Search the records for the string "import", then copy each line where it appears.
Segment Start: Supplied entries
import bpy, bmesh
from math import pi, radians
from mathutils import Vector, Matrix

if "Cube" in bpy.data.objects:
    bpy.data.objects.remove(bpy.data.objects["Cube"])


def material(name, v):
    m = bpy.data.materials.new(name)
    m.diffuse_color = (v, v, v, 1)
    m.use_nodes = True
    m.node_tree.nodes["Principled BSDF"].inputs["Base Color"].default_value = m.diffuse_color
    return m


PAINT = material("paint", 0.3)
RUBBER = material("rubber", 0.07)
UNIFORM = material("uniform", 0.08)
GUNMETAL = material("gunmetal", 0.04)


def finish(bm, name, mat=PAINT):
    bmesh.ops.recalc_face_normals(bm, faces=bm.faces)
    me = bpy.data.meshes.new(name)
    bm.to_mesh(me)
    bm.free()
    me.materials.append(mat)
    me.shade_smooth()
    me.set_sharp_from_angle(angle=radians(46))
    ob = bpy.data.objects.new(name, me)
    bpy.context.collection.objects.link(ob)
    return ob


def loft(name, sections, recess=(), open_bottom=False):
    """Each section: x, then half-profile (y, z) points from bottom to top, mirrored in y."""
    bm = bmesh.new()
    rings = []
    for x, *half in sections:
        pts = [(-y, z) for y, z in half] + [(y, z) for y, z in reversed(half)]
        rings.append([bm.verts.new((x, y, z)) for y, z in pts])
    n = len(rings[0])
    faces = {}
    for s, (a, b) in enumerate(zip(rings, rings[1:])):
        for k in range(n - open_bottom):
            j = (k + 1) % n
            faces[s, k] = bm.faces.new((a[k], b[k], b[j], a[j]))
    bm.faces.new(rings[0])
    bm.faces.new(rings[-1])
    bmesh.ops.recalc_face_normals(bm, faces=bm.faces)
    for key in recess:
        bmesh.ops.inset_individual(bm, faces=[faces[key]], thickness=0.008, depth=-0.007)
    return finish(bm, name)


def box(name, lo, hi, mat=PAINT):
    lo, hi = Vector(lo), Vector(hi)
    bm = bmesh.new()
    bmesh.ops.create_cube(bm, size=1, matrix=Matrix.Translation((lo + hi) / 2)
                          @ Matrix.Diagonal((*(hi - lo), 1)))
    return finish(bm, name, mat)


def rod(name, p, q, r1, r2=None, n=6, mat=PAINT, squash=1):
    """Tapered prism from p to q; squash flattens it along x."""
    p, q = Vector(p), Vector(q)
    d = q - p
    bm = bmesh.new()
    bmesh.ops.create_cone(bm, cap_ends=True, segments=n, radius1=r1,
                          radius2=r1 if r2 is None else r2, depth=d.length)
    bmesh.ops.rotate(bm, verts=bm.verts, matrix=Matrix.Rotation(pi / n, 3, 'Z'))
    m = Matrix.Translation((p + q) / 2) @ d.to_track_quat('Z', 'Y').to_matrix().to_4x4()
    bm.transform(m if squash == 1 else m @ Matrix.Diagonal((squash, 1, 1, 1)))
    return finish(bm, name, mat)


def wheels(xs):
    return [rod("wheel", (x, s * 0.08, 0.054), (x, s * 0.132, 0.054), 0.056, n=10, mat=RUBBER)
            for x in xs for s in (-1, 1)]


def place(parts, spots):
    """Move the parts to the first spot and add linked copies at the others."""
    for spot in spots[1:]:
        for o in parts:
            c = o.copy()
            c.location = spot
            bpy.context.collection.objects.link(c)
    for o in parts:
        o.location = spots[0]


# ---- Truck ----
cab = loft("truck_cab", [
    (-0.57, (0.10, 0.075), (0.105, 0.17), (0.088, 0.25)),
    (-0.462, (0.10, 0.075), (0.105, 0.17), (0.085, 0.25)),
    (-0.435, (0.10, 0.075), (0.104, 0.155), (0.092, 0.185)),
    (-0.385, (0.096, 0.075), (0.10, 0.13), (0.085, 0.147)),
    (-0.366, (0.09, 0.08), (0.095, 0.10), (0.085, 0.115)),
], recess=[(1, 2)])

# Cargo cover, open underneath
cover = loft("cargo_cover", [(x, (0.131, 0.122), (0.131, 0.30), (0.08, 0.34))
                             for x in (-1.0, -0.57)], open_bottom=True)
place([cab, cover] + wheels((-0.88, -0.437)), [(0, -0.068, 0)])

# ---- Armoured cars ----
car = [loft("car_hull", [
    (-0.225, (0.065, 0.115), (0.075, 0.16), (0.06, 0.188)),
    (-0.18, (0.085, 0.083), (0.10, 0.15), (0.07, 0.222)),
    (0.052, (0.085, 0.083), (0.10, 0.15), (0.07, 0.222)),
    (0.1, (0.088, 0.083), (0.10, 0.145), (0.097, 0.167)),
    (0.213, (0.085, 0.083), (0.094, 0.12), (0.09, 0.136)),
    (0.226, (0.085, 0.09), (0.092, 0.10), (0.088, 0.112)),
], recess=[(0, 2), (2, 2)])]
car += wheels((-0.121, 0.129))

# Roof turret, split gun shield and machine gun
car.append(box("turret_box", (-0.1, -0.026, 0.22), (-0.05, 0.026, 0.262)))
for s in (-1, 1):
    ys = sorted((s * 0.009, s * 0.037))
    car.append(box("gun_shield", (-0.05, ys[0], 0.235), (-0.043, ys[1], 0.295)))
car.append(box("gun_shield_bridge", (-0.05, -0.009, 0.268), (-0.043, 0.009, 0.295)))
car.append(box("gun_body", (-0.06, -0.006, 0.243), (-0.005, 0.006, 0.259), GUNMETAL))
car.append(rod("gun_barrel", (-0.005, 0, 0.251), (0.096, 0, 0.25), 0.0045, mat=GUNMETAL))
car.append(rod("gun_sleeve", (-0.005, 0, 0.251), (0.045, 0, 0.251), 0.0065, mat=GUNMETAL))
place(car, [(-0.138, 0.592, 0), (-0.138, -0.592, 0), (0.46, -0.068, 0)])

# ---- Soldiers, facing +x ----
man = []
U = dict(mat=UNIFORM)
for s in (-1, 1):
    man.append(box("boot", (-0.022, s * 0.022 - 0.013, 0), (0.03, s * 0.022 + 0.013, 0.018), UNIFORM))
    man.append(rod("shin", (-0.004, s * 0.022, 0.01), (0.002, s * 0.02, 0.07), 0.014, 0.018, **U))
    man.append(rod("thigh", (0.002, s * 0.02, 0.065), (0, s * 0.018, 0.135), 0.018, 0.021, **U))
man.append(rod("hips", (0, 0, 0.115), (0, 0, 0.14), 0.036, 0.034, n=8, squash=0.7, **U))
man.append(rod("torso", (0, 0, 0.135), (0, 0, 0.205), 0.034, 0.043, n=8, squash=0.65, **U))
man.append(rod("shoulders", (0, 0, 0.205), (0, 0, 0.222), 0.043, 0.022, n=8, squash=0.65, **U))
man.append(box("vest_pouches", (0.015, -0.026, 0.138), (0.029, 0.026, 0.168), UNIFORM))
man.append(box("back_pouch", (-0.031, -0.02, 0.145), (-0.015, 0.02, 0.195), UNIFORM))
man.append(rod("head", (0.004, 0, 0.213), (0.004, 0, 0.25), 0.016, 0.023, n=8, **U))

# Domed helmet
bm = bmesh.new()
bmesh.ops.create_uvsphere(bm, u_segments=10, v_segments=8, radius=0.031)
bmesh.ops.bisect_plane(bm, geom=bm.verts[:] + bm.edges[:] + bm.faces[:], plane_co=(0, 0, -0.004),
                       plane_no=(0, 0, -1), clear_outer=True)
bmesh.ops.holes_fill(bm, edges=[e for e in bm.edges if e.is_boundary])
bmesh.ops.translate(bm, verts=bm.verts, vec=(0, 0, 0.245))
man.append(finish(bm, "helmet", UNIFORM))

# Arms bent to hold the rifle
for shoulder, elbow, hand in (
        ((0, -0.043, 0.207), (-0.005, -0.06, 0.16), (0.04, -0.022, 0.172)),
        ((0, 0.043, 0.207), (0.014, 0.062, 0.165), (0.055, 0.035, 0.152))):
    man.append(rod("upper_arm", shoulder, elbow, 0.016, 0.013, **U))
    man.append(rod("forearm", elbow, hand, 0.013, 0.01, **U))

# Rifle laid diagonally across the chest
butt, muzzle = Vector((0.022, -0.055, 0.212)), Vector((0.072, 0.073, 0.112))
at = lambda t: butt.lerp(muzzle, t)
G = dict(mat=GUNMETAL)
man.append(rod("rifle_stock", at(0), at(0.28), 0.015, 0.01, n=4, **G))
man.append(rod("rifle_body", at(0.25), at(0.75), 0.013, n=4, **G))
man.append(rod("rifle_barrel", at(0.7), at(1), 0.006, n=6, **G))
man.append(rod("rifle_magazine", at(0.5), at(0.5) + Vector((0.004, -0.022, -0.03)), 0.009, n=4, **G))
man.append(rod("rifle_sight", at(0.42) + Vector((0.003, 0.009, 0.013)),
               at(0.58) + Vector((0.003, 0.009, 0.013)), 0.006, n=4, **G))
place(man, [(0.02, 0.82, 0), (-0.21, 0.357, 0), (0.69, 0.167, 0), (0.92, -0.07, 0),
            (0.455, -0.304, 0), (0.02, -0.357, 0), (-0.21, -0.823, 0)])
Segment End: Supplied entries
→ Answer to the exercise:
import bpy, bmesh
from math import pi, radians
from mathutils import Vector, Matrix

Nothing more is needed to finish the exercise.